_TASK PROMPT_: Your task is to filter the data below down to the lines holding "inset".

_RECORDS PROVIDED_:
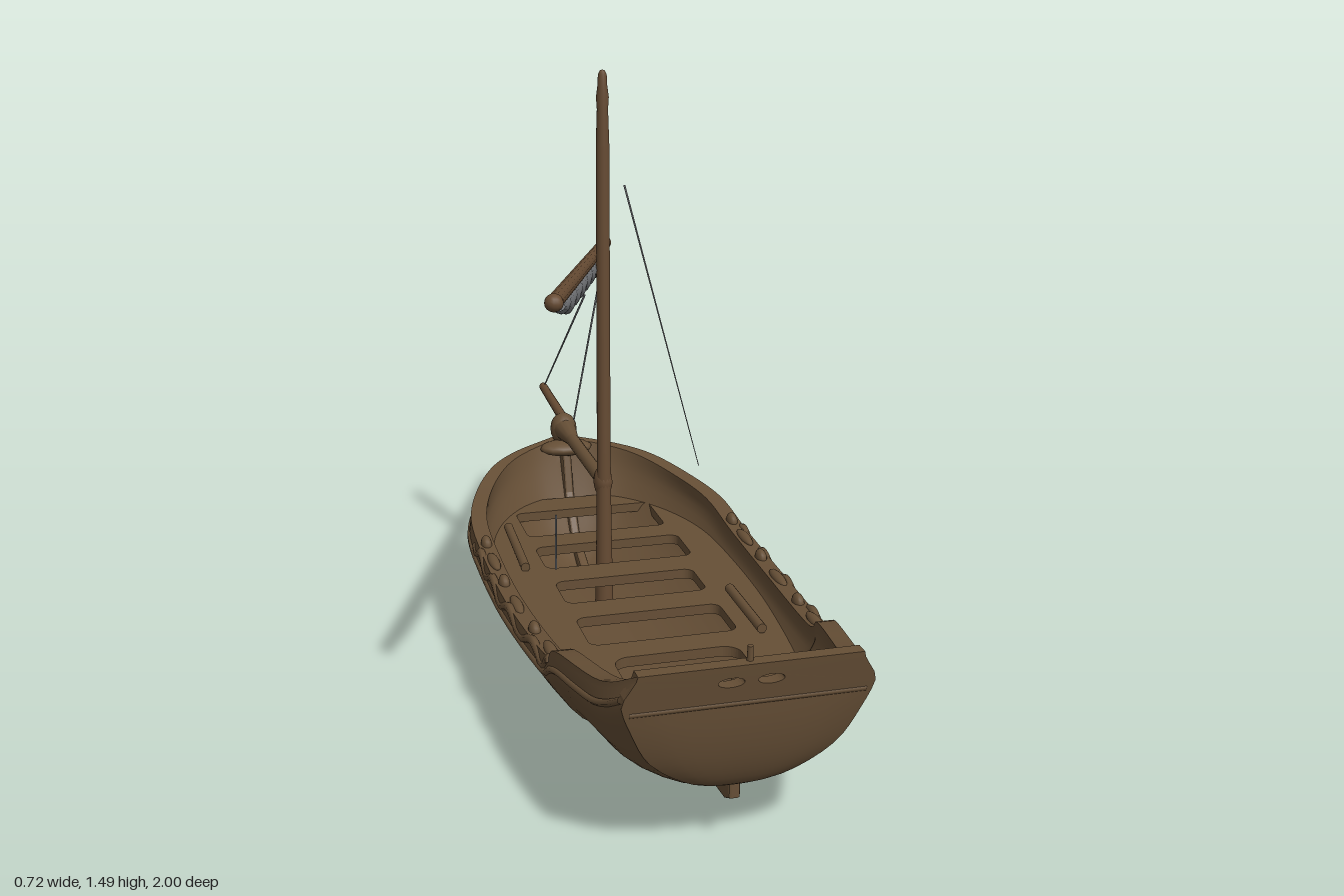
import * as THREE from 'three';
import { toCreasedNormals } from 'three/addons/utils/BufferGeometryUtils.js';

const V = (x, y, z) => new THREE.Vector3(x, y, z);
const paint = (name, color, side = THREE.FrontSide) => {
  const m = new THREE.MeshStandardMaterial({ color, side });
  m.name = name;
  return m;
};

// hull stations from stern to bow: bottom z, top z, half width, keel y, sheer y, tumblehome
const STATIONS = [
  [0.885, 0.995, 0.272, 0.14, 0.46, 0.87],
  [0.80, 0.86, 0.295, 0.105, 0.395, 0.95],
  [0.60, 0.62, 0.325, 0.085, 0.355, 0.985],
  [0.53, 0.54, 0.333, 0.08, 0.315, 0.985],
  [0.20, 0.20, 0.352, 0.055, 0.295, 0.985],
  [-0.10, -0.10, 0.355, 0.04, 0.30, 0.985],
  [-0.25, -0.30, 0.348, 0.035, 0.32, 0.985],
  [-0.34, -0.47, 0.302, 0.03, 0.335, 0.985],
  [-0.40, -0.60, 0.232, 0.025, 0.355, 0.985],
  [-0.43, -0.68, 0.148, 0.02, 0.367, 0.985],
  [-0.45, -0.74, 0.03, 0.02, 0.38, 0.985],
];
const LAST = STATIONS.length - 1;
const spline = new THREE.CubicInterpolant(STATIONS.map((s, i) => i), STATIONS.flat(), 6, new Float32Array(6));
const station = (u) => Array.from(spline.evaluate(Math.min(u, LAST)));

// half section, keel to sheer, as fractions of width and height
const section = new THREE.SplineCurve([[0, 0], [0.35, 0.07], [0.72, 0.3], [0.9, 0.58], [1, 0.82], [1, 1]]
  .map((p) => new THREE.Vector2(...p)));

// point on the hull at station u; inset gives the inner skin
function hullPoint(u, fx, fy, side, inset = 0) {
  const [zb, zt, w, keel, sheer, tumble] = station(u);
  const lean = 1 - (1 - tumble) * THREE.MathUtils.smoothstep(fy, 0.75, 1);
  const bottom = keel + inset;
  return V(side * fx * Math.max(w * lean - inset, 0.004), bottom + (sheer - bottom) * fy,
    zb + (zt - zb) * Math.sqrt(Math.max(fy, 0)));
}

function hullGeometry() {
  const ring = [];
  const add = (side, inset, list) => list.forEach((p) => ring.push([p.x, p.y, side, inset]));
  const up = section.getPoints(14), down = [...up].reverse();
  add(1, 0, down); add(-1, 0, up.slice(1));
  add(-1, 0.042, down); add(1, 0.042, up.slice(1));
  const steps = 60, n = ring.length, pos = [], idx = [];
  for (let i = 0; i <= steps; i++) {
    for (const r of ring) pos.push(...hullPoint((i / steps) * LAST, ...r).toArray());
  }
  for (let i = 0; i < steps; i++) {
    for (let j = 0; j < n; j++) {
      const a = i * n + j, b = i * n + (j + 1) % n;
      idx.push(a, b, a + n, b, b + n, a + n);
    }
  }
  const g = new THREE.BufferGeometry();
  g.setAttribute('position', new THREE.Float32BufferAttribute(pos, 3));
  g.setIndex(idx);
  return toCreasedNormals(g, 0.8);
}

// move every vertex of a geometry by a rule
function bend(geo, rule) {
  const p = geo.attributes.position, v = V(0, 0, 0);
  for (let i = 0; i < p.count; i++) {
    v.fromBufferAttribute(p, i);
    rule(v);
    p.setXYZ(i, v.x, v.y, v.z);
  }
  geo.computeVertexNormals();
  return geo;
}

// curved lower stern
function transomGeometry() {
  return bend(new THREE.BoxGeometry(2, 1, 0.03, 12, 14, 1), (v) => {
    const k = v.y + 0.5, p = section.getPoint(0.7 * k), q = hullPoint(0, p.x, p.y, 1);
    const bulge = 0.01 * (1 - v.x ** 4) * Math.sin(Math.PI * k);
    v.set(v.x * q.x, q.y, q.z + v.z - 0.013 + bulge);
  });
}

// upper stern board with two hand holes
function sternBoardGeometry() {
  const [zb, zt, , keel, sheer] = STATIONS[0];
  const edge = [0.7, 0.76, 0.82, 0.88, 0.94, 1].map((t) => section.getPoint(t)).map((p) => hullPoint(0, p.x, p.y, 1));
  const shape = new THREE.Shape([
    ...edge.map((p) => new THREE.Vector2(p.x, p.y)),
    ...edge.reverse().map((p) => new THREE.Vector2(-p.x, p.y))]);
  for (const s of [-1, 1]) {
    shape.holes.push(new THREE.Path().absellipse(s * 0.042, 0.421, 0.028, 0.011, 0, Math.PI * 2));
  }
  const g = new THREE.ExtrudeGeometry(shape, { depth: 0.032, bevelEnabled: false });
  return bend(g, (v) => { v.z += zb + (zt - zb) * Math.sqrt((v.y - keel) / (sheer - keel)) - 0.03; });
}

function roundedHole(x0, x1, z0, z1, r) {
  const p = new THREE.Path();
  const arc = (x, z, a) => p.absarc(x, -z, r, a, a + Math.PI / 2);
  arc(x1 - r, z0 + r, 0);
  arc(x0 + r, z0 + r, Math.PI / 2);
  arc(x0 + r, z1 - r, Math.PI);
  arc(x1 - r, z1 - r, Math.PI * 1.5);
  p.closePath();
  return p;
}

// benches and side decks: one plate set into the hull, with the wells cut out
function deckGeometry() {
  const right = [], left = [], fine = section.getPoints(80), y = 0.235;
  for (let i = 0; i <= 35; i++) {
    const u = 0.42 + i * 0.25, [, , , keel, sheer] = station(u);
    const fy = (y - 0.025 - keel) / (sheer - keel);
    const p = hullPoint(u, fine.find((q) => q.y >= fy).x, fy, 1);
    const x = Math.max(p.x - 0.018, 0.01);
    right.push(new THREE.Vector2(x, -p.z));
    left.unshift(new THREE.Vector2(-x, -p.z));
  }
  const shape = new THREE.Shape([...right, ...left]);
  shape.holes.push(
    roundedHole(-0.18, 0.2, -0.53, -0.35, 0.02), roundedHole(-0.18, 0.21, -0.27, -0.12, 0.025),
    roundedHole(-0.18, 0.18, -0.03, 0.11, 0.025), roundedHole(-0.18, 0.18, 0.2, 0.36, 0.025),
    roundedHole(-0.15, 0.15, 0.44, 0.79, 0.04));
  const g = new THREE.ExtrudeGeometry(shape, { depth: 0.025, bevelEnabled: false, curveSegments: 5 });
  return g.rotateX(-Math.PI / 2).translate(0, y - 0.025, 0);
}

function keelGeometry() {
  const outer = [[0.89, 0.11], [0.86, 0.095], [0.5, 0.065], [0, 0.02], [-0.28, 0.004], [-0.4, 0], [-0.48, 0.012],
    [-0.56, 0.05], [-0.64, 0.12], [-0.7, 0.22], [-0.735, 0.31], [-0.755, 0.39]];
  const inner = [[-0.69, 0.38], [-0.65, 0.24], [-0.57, 0.13], [-0.4, 0.06], [0, 0.065], [0.5, 0.1], [0.89, 0.15]];
  const shape = new THREE.Shape([...outer, ...inner].map(([z, y]) => new THREE.Vector2(-z, y)));
  const g = new THREE.ExtrudeGeometry(shape, { depth: 0.014, bevelSize: 0.005, bevelThickness: 0.006, bevelSegments: 2 });
  return g.translate(0, 0, -0.007).rotateY(Math.PI / 2);
}

export function createModel() {
  const boat = new THREE.Group();
  boat.name = 'sailingBoat';
  const wood = paint('hullWood', 0x664f36);
  const spar = paint('sparWood', 0x664b33);
  const cloth = paint('sailAndRope', 0x747679, THREE.DoubleSide);

  const add = (name, geo, mat, at) => {
    const m = new THREE.Mesh(geo, mat);
    m.name = name;
    if (at) m.position.copy(at);
    boat.add(m);
    return m;
  };
  const rod = (name, a, b, ra, rb, mat, sides = 12) => {
    const m = add(name, new THREE.CylinderGeometry(rb, ra, a.distanceTo(b), sides), mat, a.clone().lerp(b, 0.5));
    m.quaternion.setFromUnitVectors(V(0, 1, 0), b.clone().sub(a).normalize());
  };
  const tube = (name, pts, r, mat) =>
    add(name, new THREE.TubeGeometry(new THREE.CatmullRomCurve3(pts), pts.length * 3, r, 7), mat);
  const ball = (name, at, sx, sy, sz, mat) =>
    add(name, new THREE.SphereGeometry(1, 14, 10), mat, at).scale.set(sx, sy, sz);
  const lathe = (name, pts, mat, z) =>
    add(name, new THREE.LatheGeometry(pts.map((p) => new THREE.Vector2(...p)), 16), mat, V(0, 0, z));

  // hull
  add('hull', hullGeometry(), wood);
  add('transom', transomGeometry(), wood);
  add('sternBoard', sternBoardGeometry(), wood);
  add('keel', keelGeometry(), wood);
  add('benchDeck', deckGeometry(), wood);
  tube('transomLedge', [-0.25, -0.13, 0, 0.13, 0.25].map((x) => V(x, 0.37, 0.976)), 0.007, wood);
  rod('sternPin', V(0, 0.44, 0.975), V(0, 0.492, 0.978), 0.008, 0.006, wood);

  for (const s of [-1, 1]) {
    // rubbing strake, rail knobs and slung rope on each side
    const strake = [];
    for (let u = 0.1; u <= LAST; u += 0.45) strake.push(hullPoint(u, 1, 0.84, s));
    tube('rubbingStrake', strake, 0.008, wood);
    const swag = [];
    for (let i = 0; i <= 24; i++) {
      const p = hullPoint(2.6 + i * 0.12, 1, 0.93, s);
      swag.push(V(p.x - s * 0.003, p.y + 0.014 * Math.sin(i * 1.3), p.z));
    }
    tube('sideRope', swag, 0.011, wood);
    for (let i = 0; i < 6; i++) {
      const p = hullPoint(3.05 + i * 0.44, 0.94, 1, s);
      ball('railKnob', p, 0.014, 0.012 + 0.01 * (i % 2), i % 2 ? 0.025 : 0.055, wood);
    }
  }
  // stowed oars
  rod('oar', V(-0.225, 0.25, -0.4), V(-0.235, 0.245, -0.12), 0.012, 0.012, wood);
  rod('oar', V(0.225, 0.25, 0.15), V(0.225, 0.25, 0.4), 0.012, 0.012, wood);

  // hollow stern post
  lathe('sternPost', [[0, 0.13], [0.034, 0.13], [0.03, 0.3], [0.035, 0.32], [0.033, 0.335],
    [0.016, 0.335], [0.014, 0.29], [0, 0.29]], wood, 0.755);

  // mast with collar
  lathe('mast', [[0.024, 0.08], [0.02, 0.3], [0.018, 0.5], [0.017, 1.3], [0.014, 1.39], [0.016, 1.42],
    [0.012, 1.45], [0.011, 1.475], [0.006, 1.485], [0, 1.487]], spar, -0.235);
  ball('mastCollar', V(0, 0.415, -0.245), 0.025, 0.042, 0.03, spar);

  // bowsprit and stem head
  rod('bowspritBeam', V(0, 0.415, -0.235), V(0, 0.415, -0.72), 0.018, 0.018, wood);
  rod('bowspritSocket', V(0, 0.415, -0.6), V(0, 0.415, -0.71), 0.018, 0.034, wood);
  rod('bowsprit', V(0, 0.44, -0.7), V(0, 0.458, -0.99), 0.014, 0.012, spar);
  ball('bowspritTip', V(0, 0.458, -0.988), 0.012, 0.012, 0.012, spar);
  ball('stemHead', V(0, 0.412, -0.715), 0.038, 0.046, 0.042, wood);
  ball('breastHook', V(0, 0.365, -0.685), 0.075, 0.022, 0.045, wood);
  rod('stemHook', V(0, 0.41, -0.755), V(0, 0.36, -0.765), 0.008, 0.006, wood);

  // slanting yard
  const A = V(-0.32, 1.133, 0.65), B = V(0.13, 0.943, -0.74);
  rod('yard', A, B, 0.017, 0.016, spar);
  ball('yardEnd', A, 0.02, 0.019, 0.02, spar);
  ball('yardEnd', B, 0.018, 0.018, 0.018, spar);

  // furled sail with a scalloped lower edge
  const across = V(B.z - A.z, 0, A.x - B.x).normalize();
  const sail = bend(new THREE.PlaneGeometry(1, 1, 90, 12), (v) => {
    const t = v.x + 0.5, a = (v.y + 0.5) * Math.PI * 2;
    const fade = Math.min(1, t * 8, (1 - t) * 8);
    const drop = 0.02 + fade * (0.018 + 0.016 * Math.abs(Math.sin(t * Math.PI * 9)));
    const p = A.clone().lerp(B, 0.04 + t * 0.92).addScaledVector(across, 0.017 * Math.cos(a));
    v.set(p.x, p.y - 0.005 - drop * (0.5 - 0.5 * Math.sin(a)), p.z);
  });
  add('furledSail', sail, cloth);

  // rigging lines: start, end, end radii
  const ropes = [
    [V(0, 0.46, -0.98), V(0.085, 0.78, -0.8), 0.002, 0.003],
    [V(0.122, 0.94, -0.7), V(0.02, 0.45, -0.67), 0.003, 0.0025],
    [V(0.04, 1.21, -0.175), V(0.19, 0.52, -0.01), 0.0025, 0.001],
    [V(-0.288, 0.49, 0.49), V(-0.294, 0.63, 0.525), 0.0025, 0.002],
  ];
  for (const [a, b, ra, rb] of ropes) rod('riggingLine', a, b, ra, rb, cloth, 6);

  return boat;
}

_COMPLETED TASK_:
// point on the hull at station u; inset gives the inner skin
function hullPoint(u, fx, fy, side, inset = 0) {
  const bottom = keel + inset;
  return V(side * fx * Math.max(w * lean - inset, 0.004), bottom + (sheer - bottom) * fy,
  const add = (side, inset, list) => list.forEach((p) => ring.push([p.x, p.y, side, inset]));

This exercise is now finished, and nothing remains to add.